Though the shutdown was done with the safety of commuters in mind, many were irked when they learned the T was not running Friday morning.
Jonathan Cruz of Dorchester was on his way to his apprenticeship at Youth Build Boston, a program that teaches young people construction skills. An acquaintance stopped him on his way to the JFK/UMass Red Line station, warning him service was canceled, but Cruz kept going, hoping to get more information at the station.
He arrived at the station at about 6:30 a.m. and found no signs about service cancellation and no employees, he said. His program has a very low tolerance for tardiness, and he was supposed to be in Roxbury by 7 a.m.

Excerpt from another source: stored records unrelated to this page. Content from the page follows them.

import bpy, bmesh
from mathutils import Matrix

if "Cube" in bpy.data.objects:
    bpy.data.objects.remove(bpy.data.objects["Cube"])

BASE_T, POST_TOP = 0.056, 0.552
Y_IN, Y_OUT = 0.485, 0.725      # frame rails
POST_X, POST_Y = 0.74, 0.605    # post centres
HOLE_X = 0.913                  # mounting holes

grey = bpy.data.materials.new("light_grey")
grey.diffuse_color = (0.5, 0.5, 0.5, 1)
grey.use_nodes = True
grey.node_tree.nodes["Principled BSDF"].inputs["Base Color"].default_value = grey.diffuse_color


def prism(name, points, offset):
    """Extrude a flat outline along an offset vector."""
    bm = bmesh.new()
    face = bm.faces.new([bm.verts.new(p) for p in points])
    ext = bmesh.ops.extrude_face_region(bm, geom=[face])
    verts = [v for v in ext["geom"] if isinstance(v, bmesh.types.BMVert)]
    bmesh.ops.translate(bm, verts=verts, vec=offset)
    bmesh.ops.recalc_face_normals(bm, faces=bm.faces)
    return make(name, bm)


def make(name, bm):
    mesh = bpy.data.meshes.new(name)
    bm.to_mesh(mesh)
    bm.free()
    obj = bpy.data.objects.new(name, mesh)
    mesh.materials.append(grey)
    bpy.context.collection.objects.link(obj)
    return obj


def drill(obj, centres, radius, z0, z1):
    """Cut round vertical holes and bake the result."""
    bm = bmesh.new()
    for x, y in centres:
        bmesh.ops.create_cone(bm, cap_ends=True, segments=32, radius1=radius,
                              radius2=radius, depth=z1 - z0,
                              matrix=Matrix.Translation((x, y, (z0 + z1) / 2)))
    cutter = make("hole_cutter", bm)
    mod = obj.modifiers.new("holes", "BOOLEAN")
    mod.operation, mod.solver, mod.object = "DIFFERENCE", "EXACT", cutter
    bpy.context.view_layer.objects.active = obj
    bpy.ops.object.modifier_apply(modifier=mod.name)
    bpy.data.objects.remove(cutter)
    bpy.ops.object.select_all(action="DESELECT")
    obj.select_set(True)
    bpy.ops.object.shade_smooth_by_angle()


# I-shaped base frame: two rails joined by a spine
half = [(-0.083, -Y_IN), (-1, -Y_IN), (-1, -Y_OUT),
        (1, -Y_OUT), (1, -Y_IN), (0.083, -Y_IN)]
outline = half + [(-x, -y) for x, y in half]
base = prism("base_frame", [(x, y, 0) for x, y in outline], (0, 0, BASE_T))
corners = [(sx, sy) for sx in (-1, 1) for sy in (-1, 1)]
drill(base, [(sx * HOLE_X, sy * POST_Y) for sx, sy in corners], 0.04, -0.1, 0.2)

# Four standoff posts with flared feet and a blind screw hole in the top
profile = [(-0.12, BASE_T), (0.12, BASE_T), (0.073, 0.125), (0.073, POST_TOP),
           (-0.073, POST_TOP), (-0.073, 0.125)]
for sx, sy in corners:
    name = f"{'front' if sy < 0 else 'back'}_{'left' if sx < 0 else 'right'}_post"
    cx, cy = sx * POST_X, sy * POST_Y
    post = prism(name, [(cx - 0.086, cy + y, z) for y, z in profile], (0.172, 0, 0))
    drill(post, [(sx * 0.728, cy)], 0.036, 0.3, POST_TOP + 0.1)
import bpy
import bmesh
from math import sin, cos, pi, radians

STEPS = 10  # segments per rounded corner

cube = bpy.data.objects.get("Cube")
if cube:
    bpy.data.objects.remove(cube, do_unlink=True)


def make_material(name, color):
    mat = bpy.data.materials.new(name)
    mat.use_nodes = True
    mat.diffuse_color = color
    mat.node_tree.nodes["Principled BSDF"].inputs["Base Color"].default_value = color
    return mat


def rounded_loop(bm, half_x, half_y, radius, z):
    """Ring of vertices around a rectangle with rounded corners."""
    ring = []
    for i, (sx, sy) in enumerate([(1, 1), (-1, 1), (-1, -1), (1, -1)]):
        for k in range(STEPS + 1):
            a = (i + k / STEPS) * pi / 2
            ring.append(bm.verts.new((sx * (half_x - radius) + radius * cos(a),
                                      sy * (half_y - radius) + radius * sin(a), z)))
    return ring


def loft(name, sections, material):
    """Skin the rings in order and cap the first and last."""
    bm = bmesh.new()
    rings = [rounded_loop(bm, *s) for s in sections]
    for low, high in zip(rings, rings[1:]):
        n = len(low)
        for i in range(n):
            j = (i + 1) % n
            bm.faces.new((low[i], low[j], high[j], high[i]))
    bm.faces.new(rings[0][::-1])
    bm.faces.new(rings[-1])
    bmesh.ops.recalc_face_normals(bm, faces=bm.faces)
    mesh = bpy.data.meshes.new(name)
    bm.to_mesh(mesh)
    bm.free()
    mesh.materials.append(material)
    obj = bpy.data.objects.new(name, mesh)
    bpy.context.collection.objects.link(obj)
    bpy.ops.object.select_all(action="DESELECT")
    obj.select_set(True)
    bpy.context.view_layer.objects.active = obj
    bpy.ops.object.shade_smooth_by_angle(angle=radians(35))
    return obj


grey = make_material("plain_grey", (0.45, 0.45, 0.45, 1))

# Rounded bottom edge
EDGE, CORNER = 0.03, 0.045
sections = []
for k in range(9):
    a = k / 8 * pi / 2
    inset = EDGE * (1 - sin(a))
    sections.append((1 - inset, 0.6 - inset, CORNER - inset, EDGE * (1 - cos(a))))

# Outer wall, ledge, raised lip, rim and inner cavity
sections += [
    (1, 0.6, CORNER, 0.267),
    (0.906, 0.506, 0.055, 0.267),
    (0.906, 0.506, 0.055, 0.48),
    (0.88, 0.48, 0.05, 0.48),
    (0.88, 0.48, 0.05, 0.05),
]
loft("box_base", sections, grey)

“I think they should have put signs up but the problem is, we have the Internet and we watch TV all the time, so they thought we would know,’’ he said.
He finally found information about the shutdown after scrolling through Facebook on his cellphone. He left a message for his boss and headed back home, saying he would gladly miss a day of work if his safety could be at risk.
Deniz Alagoez of Dorchester was on his way to catch a bus to Connecticut at South Station with a friend.
Finding the T’s doors locked was frustrating, he said.
“Is it easy to find a cab here?’’ he said. “Oh, I can’t believe it.’’
He and his friend decided to try to get to South Station and see if non-MBTA busses were still running.
“He’s hiding out in Watertown? Why is the whole system shut down? I don’t get it,’’ Alagoez said.
Xheni Kurdari walked up the stairs at the JFK/UMass station and tried to open the station’s doors. No luck. She could not make the short commute to her job at State Street Bank and Trust Co. in Quincy.
Kurdari said she went to bed early the previous night and did not hear the news of the police chase and shoot-out with the bombing suspects. She heard some sirens in the morning, but did not think much of them.
“I was wondering why there were no people around,’’ she said. “I’m gonna call my husband, I’m gonna wake him up, probably, and I’m gonna have him drive to work.’’